Task statement
The expected output is each line below containing "objects", copied in full.

━━━━━ Source data ━━━━━

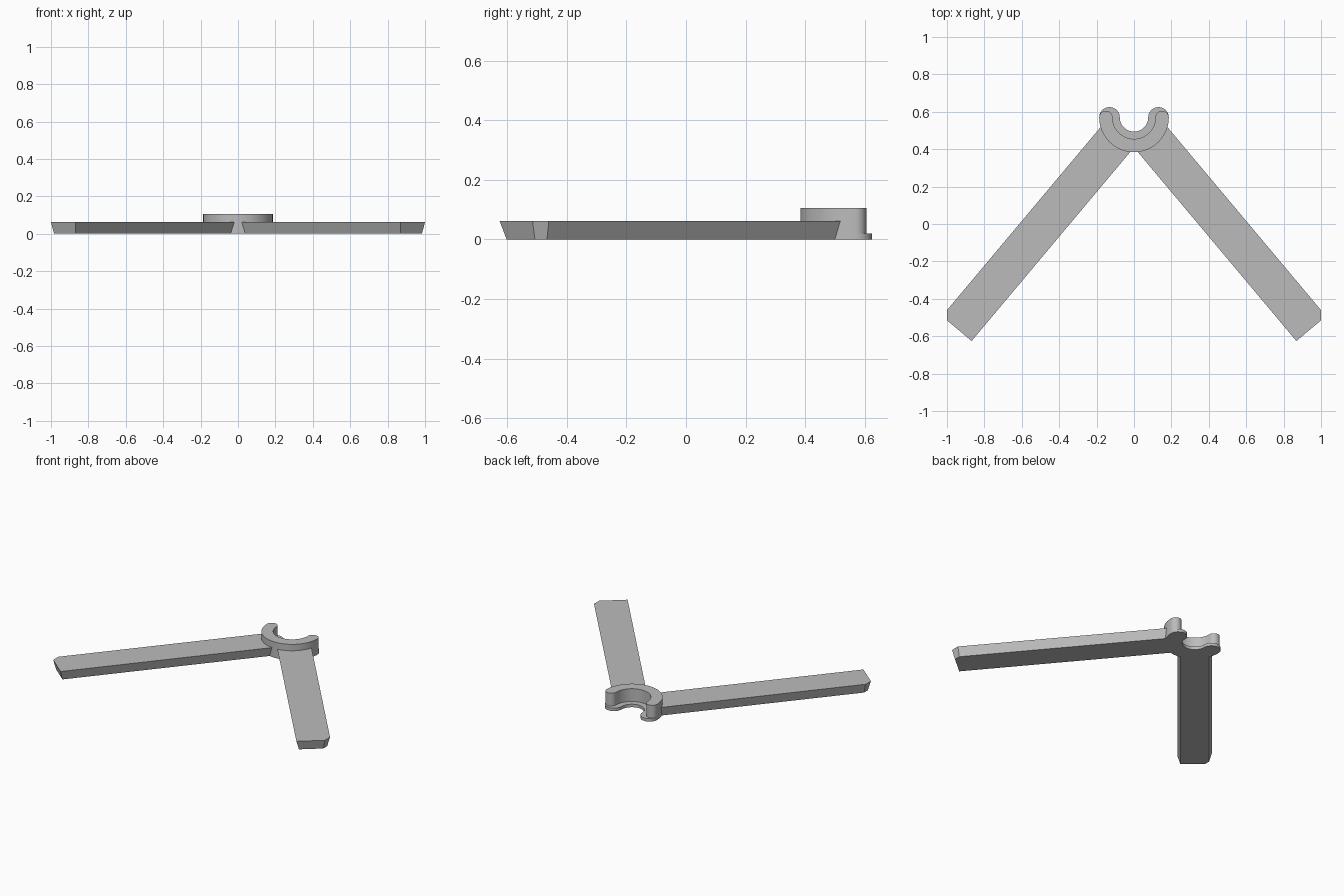
import bpy
import bmesh
from math import sin, cos, pi, radians

cube = bpy.data.objects.get("Cube")
if cube:
    bpy.data.objects.remove(cube, do_unlink=True)

GREY = (0.5, 0.5, 0.5, 1.0)
grey = bpy.data.materials.new("plain grey")
grey.use_nodes = True
grey.diffuse_color = GREY
grey.node_tree.nodes["Principled BSDF"].inputs["Base Color"].default_value = GREY

HUB_Y = 0.57
HUB_R = 0.186
ARM_TOP = 0.062
SPLAY = radians(40)


def loft(name, lower, upper, z0, z1, smooth=False):
    """Solid between two matching outlines at two heights."""
    bm = bmesh.new()
    low = [bm.verts.new((x, y, z0)) for x, y in lower]
    top = [bm.verts.new((x, y, z1)) for x, y in upper]
    bm.faces.new(low)
    bm.faces.new(top)
    n = len(low)
    for i in range(n):
        j = (i + 1) % n
        bm.faces.new((low[i], low[j], top[j], top[i]))
    bmesh.ops.recalc_face_normals(bm, faces=bm.faces)
    mesh = bpy.data.meshes.new(name)
    bm.to_mesh(mesh)
    bm.free()
    mesh.materials.append(grey)
    obj = bpy.data.objects.new(name, mesh)
    bpy.context.collection.objects.link(obj)
    if smooth:
        bpy.ops.object.select_all(action='DESELECT')
        obj.select_set(True)
        bpy.context.view_layer.objects.active = obj
        bpy.ops.object.shade_smooth_by_angle(angle=radians(30))
    return obj


def arc(cx, r, start, end, steps):
    angles = [start + (end - start) * i / steps for i in range(steps)]
    return [(cx + r * cos(a), HUB_Y + r * sin(a)) for a in angles]


def horseshoe(inner):
    """Half ring, open to the back, with rounded ends."""
    mid, cap = (HUB_R + inner) / 2, (HUB_R - inner) / 2
    return (arc(0, HUB_R, pi, 2 * pi, 40) + arc(mid, cap, 0, pi, 20)
            + arc(0, inner, 2 * pi, pi, 40) + arc(-mid, cap, 0, pi, 20))


def arm_outline(side, inset):
    """Bar running out from the hub, its outer corner cut flush with the side."""
    s, c = sin(SPLAY), cos(SPLAY)
    half, end, limit = 0.1035 - inset, 1.474 - inset, 1.0 - inset
    points = [(0.13, -half), (end, -half), (end, (limit - end * s) / c),
              ((limit - half * c) / s, half), (0.13, half)]
    return [(side * (u * s + v * c), HUB_Y - u * c + v * s) for u, v in points]


# Hub: thin base lip with a narrower, taller collar on it
lip, collar = horseshoe(0.076), horseshoe(0.115)
loft("hub_lip", lip, lip, 0, 0.02, smooth=True)
loft("hub_collar", collar, collar, 0.02, 0.105, smooth=True)

# Two arms, narrower at the bottom
for name, side in (("left_arm", 1), ("right_arm", -1)):
    loft(name, arm_outline(side, 0.0166), arm_outline(side, 0), 0, ARM_TOP)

━━━━━

Solved problem
cube = bpy.data.objects.get("Cube")
    bpy.data.objects.remove(cube, do_unlink=True)
    obj = bpy.data.objects.new(name, mesh)
    bpy.context.collection.objects.link(obj)
        bpy.context.view_layer.objects.active = obj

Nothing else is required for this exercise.